= Exercise aim =
Nothing but the lines from the one with "rounded(-0.745, -0.423, z" through the last line of the data should be restated, each word for word.

Records contained in a dataset:
----

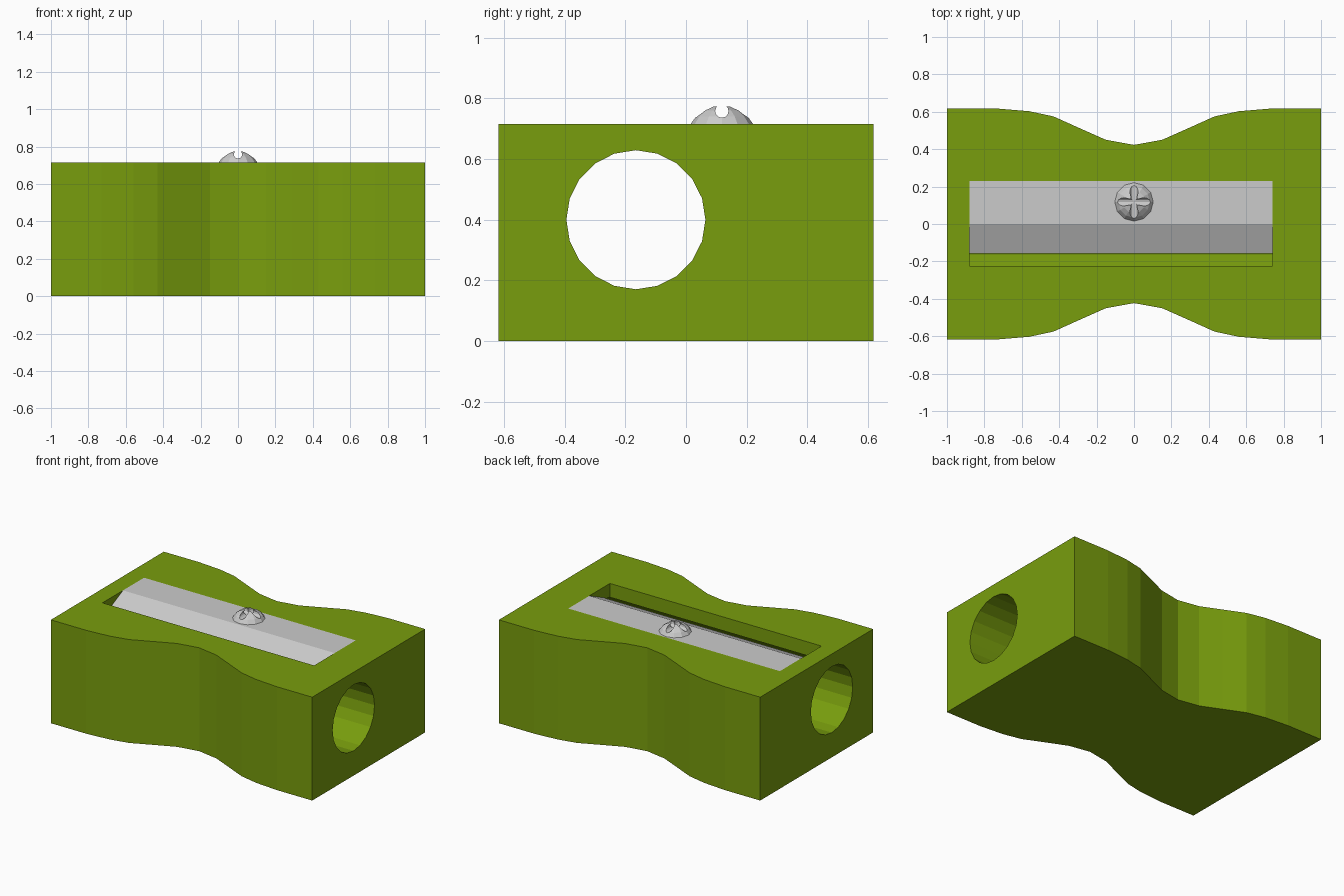
import bpy, bmesh, math
from mathutils import Matrix, Vector

if "Cube" in bpy.data.objects:
    bpy.data.objects.remove(bpy.data.objects["Cube"])


def make_object(name, bm):
    bmesh.ops.recalc_face_normals(bm, faces=bm.faces)
    mesh = bpy.data.meshes.new(name)
    bm.to_mesh(mesh)
    bm.free()
    obj = bpy.data.objects.new(name, mesh)
    bpy.context.collection.objects.link(obj)
    return obj


def prism(name, outline, direction):
    """Extrude a closed outline of 3D points along a direction."""
    bm = bmesh.new()
    face = bm.faces.new([bm.verts.new(p) for p in outline])
    ext = bmesh.ops.extrude_face_region(bm, geom=[face])
    verts = [g for g in ext["geom"] if isinstance(g, bmesh.types.BMVert)]
    bmesh.ops.translate(bm, verts=verts, vec=Vector(direction))
    return make_object(name, bm)


def circle_x(y, z, r, n, x):
    """Points of a circle standing across the x axis."""
    return [(x, y + r * math.cos(2 * math.pi * i / n),
             z + r * math.sin(2 * math.pi * i / n)) for i in range(n)]


def cut(target, cutter):
    mod = target.modifiers.new("cut", "BOOLEAN")
    mod.operation, mod.solver, mod.object = "DIFFERENCE", "EXACT", cutter
    bpy.context.view_layer.objects.active = target
    bpy.ops.object.modifier_apply(modifier=mod.name)
    bpy.data.objects.remove(cutter, do_unlink=True)


TOP = 0.715
X0, X1 = -0.88, 0.74

# Body: waisted outline, mirrored in x and y
quarter = [(0, .423), (.15, .45), (.29, .512), (.43, .575),
           (.56, .603), (.73, .617), (1, .617)]
back = [(-x, y) for x, y in reversed(quarter[1:])] + quarter
front = [(x, -y) for x, y in reversed(back)]
body = prism("sharpener_body", [(x, y, 0) for x, y in back + front], (0, 0, TOP))

# Pencil hole and blade pocket, which opens into the hole
cut(body, prism("hole_cutter", circle_x(-.165, .4, .229, 20, -1.2), (2.4, 0, 0)))
pocket = [(X0, -.225, .6), (X0, .23, .6), (X0, .23, .9), (X0, -.225, .9)]
cut(body, prism("pocket_cutter", pocket, (X1 - X0, 0, 0)))

green = bpy.data.materials.new("green_plastic")
green.diffuse_color = (0.19, 0.34, 0.004, 1)
green.use_nodes = True
green.node_tree.nodes["Principled BSDF"].inputs["Base Color"].default_value = green.diffuse_color
body.data.materials.clear()
body.data.materials.append(green)

# Blade: flat top with a bevelled cutting edge
blade_profile = [(.23, TOP), (0, TOP), (-.157, .642), (-.157, .632),
                 (-.1, .632), (-.05, .6), (.23, .6)]
blade = prism("blade", [(X0, y, z) for y, z in blade_profile], (X1 - X0, 0, 0))

# Screw head: shallow dome with a cross slot
SY, R, H = .118, .103, .062
ball = (R * R + H * H) / (2 * H)
arc = math.asin(R / ball)
bm = bmesh.new()
rings = []
for k in (1, 2, 3, 4):
    a = arc * k / 4
    rings.append([bm.verts.new((ball * math.sin(a) * math.cos(t),
                                SY + ball * math.sin(a) * math.sin(t),
                                TOP + H - ball + ball * math.cos(a)))
                  for t in (2 * math.pi * i / 12 for i in range(12))])
bm.faces.new(rings[0])
bm.faces.new(rings[-1])
for inner, outer in zip(rings, rings[1:]):
    for i in range(12):
        j = (i + 1) % 12
        bm.faces.new((inner[i], inner[j], outer[j], outer[i]))
screw = make_object("screw_head", bm)
for turn in (0, math.pi / 2):
    slot = prism("slot_cutter", circle_x(0, TOP + .043, .022, 12, -.2), (.4, 0, 0))
    slot.data.transform(Matrix.Translation((0, SY, 0)) @ Matrix.Rotation(turn, 4, "Z"))
    cut(screw, slot)
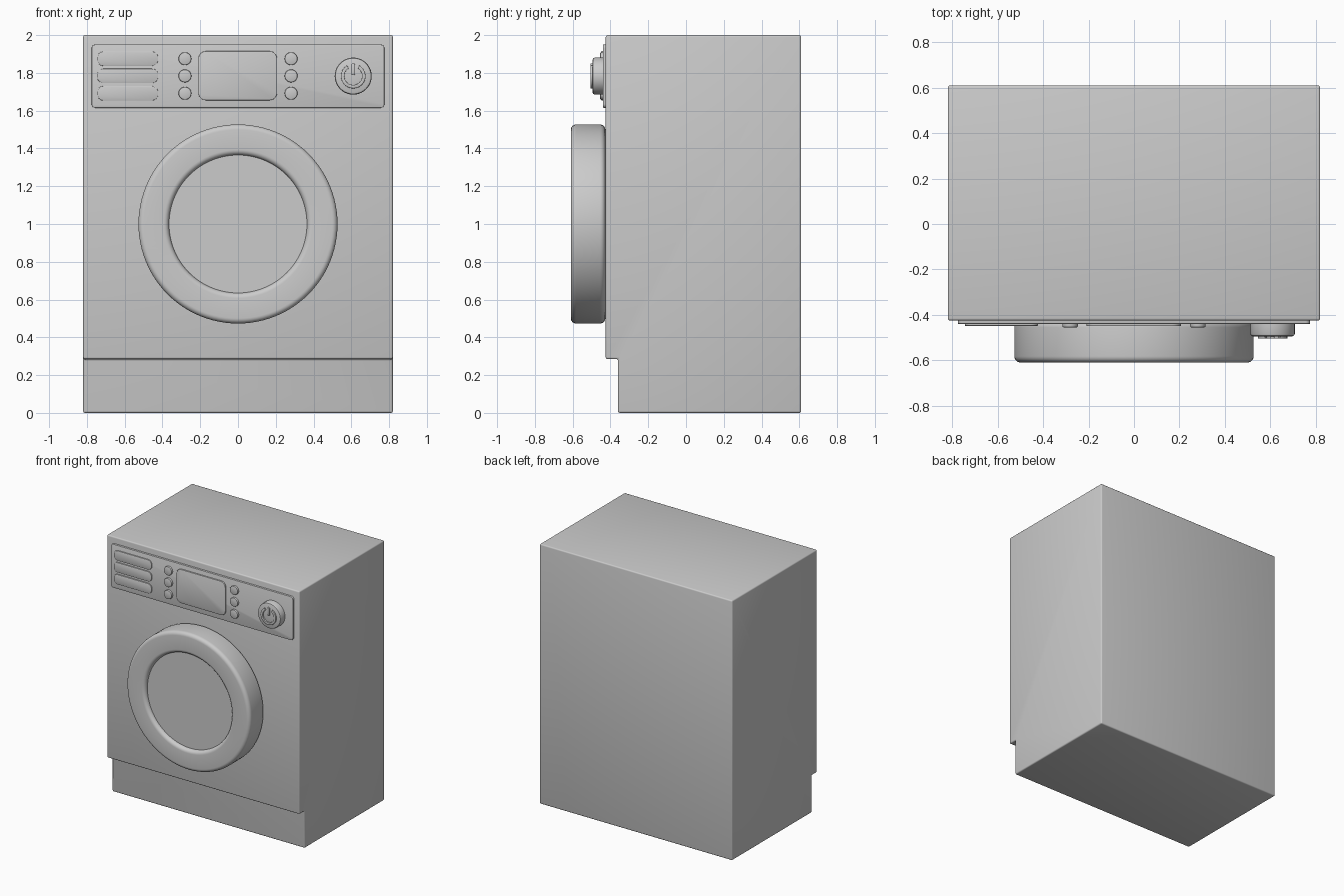
import bpy, bmesh, math
from mathutils import Vector

cube = bpy.data.objects.get("Cube")
if cube:
    bpy.data.objects.remove(cube, do_unlink=True)

GREY = (0.6, 0.6, 0.6, 1)
grey = bpy.data.materials.new("plain grey")
grey.use_nodes = True
grey.diffuse_color = GREY
grey.node_tree.nodes["Principled BSDF"].inputs["Base Color"].default_value = GREY

FRONT = -0.425    # cabinet front
PANEL = -0.44     # control panel front
KNOB = -0.495     # power knob front


def finish(name, bm, angle=32):
    bmesh.ops.recalc_face_normals(bm, faces=bm.faces)
    mesh = bpy.data.meshes.new(name)
    bm.to_mesh(mesh)
    bm.free()
    mesh.materials.append(grey)
    obj = bpy.data.objects.new(name, mesh)
    bpy.context.scene.collection.objects.link(obj)
    mesh.shade_smooth()
    mesh.set_sharp_from_angle(angle=math.radians(angle))
    return obj


def prism(name, points, direction, bevel=0.0, segments=2, all_edges=False):
    """Extrude a closed outline and round its front rim, or every edge."""
    bm = bmesh.new()
    direction = Vector(direction)
    base = bm.faces.new([bm.verts.new(p) for p in points])
    ext = bmesh.ops.extrude_face_region(bm, geom=[base], use_keep_orig=True)
    top = [v for v in ext["geom"] if isinstance(v, bmesh.types.BMVert)]
    bmesh.ops.translate(bm, verts=top, vec=direction)
    bmesh.ops.recalc_face_normals(bm, faces=bm.faces)
    if bevel:
        rim = set(top)
        edges = [e for e in bm.edges if all_edges or all(v in rim for v in e.verts)]
        bmesh.ops.bevel(bm, geom=edges, offset=bevel, segments=segments,
                        profile=0.5, affect="EDGES")
    return finish(name, bm)


def arc(cx, cz, radius, start, end, steps):
    return [(cx + radius * math.cos(a), cz + radius * math.sin(a))
            for a in (math.radians(start + (end - start) * i / steps)
                      for i in range(steps + 1))]


def rounded(x0, x1, z0, z1, r, steps=6):
    pts = []
    for i, (x, z) in enumerate([(x1 - r, z1 - r), (x0 + r, z1 - r),
                                (x0 + r, z0 + r), (x1 - r, z0 + r)]):
        pts += arc(x, z, r, 90 * i, 90 * i + 90, steps)
    return pts


def plate(name, outline, back, front, bevel=0.003):
    return prism(name, [(x, back, z) for x, z in outline], (0, front - back, 0), bevel)


def disc(name, x, z, radius, back, front, bevel, sides=48):
    return plate(name, arc(x, z, radius, 0, 360, sides)[:-1], back, front, bevel)


# Cabinet with recessed plinth
side = [(FRONT, 2), (FRONT, 0.285), (-0.36, 0.285), (-0.36, 0), (0.61, 0), (0.61, 2)]
prism("cabinet", [(-0.82, y, z) for y, z in side], (1.64, 0, 0), 0.01, 3, True)

# Door ring: a rounded rectangle turned about the door axis
bm = bmesh.new()
section = [bm.verts.new((r, y, 1.0)) for r, y in rounded(0.365, 0.527, -0.61, -0.427, 0.028)]
edges = [bm.edges.new((a, b)) for a, b in zip(section, section[1:] + section[:1])]
bmesh.ops.spin(bm, geom=section + edges, cent=(0, 0, 1), axis=(0, 1, 0),
               angle=math.tau, steps=96, use_merge=True)
bmesh.ops.remove_doubles(bm, verts=bm.verts, dist=0.0001)
finish("door_ring", bm, 40)
disc("door_glass", 0, 1.0, 0.37, FRONT, -0.58, 0, 96)

# Control panel and screen
plate("control_panel", rounded(-0.775, 0.775, 1.615, 1.95, 0.02), FRONT + 0.01, PANEL)
plate("screen", rounded(-0.21, 0.207, 1.655, 1.915, 0.04), PANEL + 0.005, -0.45)

# Three program strips, and three buttons on each side of the screen
for i, z in enumerate((1.875, 1.784, 1.692), 1):
    plate(f"program_strip_{i}", rounded(-0.745, -0.423, z - 0.038, z + 0.038, 0.032),
          PANEL + 0.005, -0.448, 0.002)
    for label, x in (("left", 0.281), ("right", -0.281)):
        disc(f"{label}_button_{i}", x, z, 0.034, PANEL + 0.005, -0.455, 0.005, 32)

# Power knob with a raised broken ring and bar
KX, KZ = 0.61, 1.783
disc("power_knob", KX, KZ, 0.098, PANEL + 0.005, KNOB, 0.012, 64)
broken_ring = arc(KX, KZ, 0.065, 120, 420, 40) + arc(KX, KZ, 0.047, 420, 120, 40)
plate("power_ring", broken_ring, KNOB + 0.005, -0.505, 0.002)
plate("power_bar", rounded(KX - 0.009, KX + 0.009, KZ + 0.005, KZ + 0.068, 0.008, 4),
      KNOB + 0.005, -0.505, 0.002)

----

= Written answer =
    plate(f"program_strip_{i}", rounded(-0.745, -0.423, z - 0.038, z + 0.038, 0.032),
          PANEL + 0.005, -0.448, 0.002)
    for label, x in (("left", 0.281), ("right", -0.281)):
        disc(f"{label}_button_{i}", x, z, 0.034, PANEL + 0.005, -0.455, 0.005, 32)

# Power knob with a raised broken ring and bar
KX, KZ = 0.61, 1.783
disc("power_knob", KX, KZ, 0.098, PANEL + 0.005, KNOB, 0.012, 64)
broken_ring = arc(KX, KZ, 0.065, 120, 420, 40) + arc(KX, KZ, 0.047, 420, 120, 40)
plate("power_ring", broken_ring, KNOB + 0.005, -0.505, 0.002)
plate("power_bar", rounded(KX - 0.009, KX + 0.009, KZ + 0.005, KZ + 0.068, 0.008, 4),
      KNOB + 0.005, -0.505, 0.002)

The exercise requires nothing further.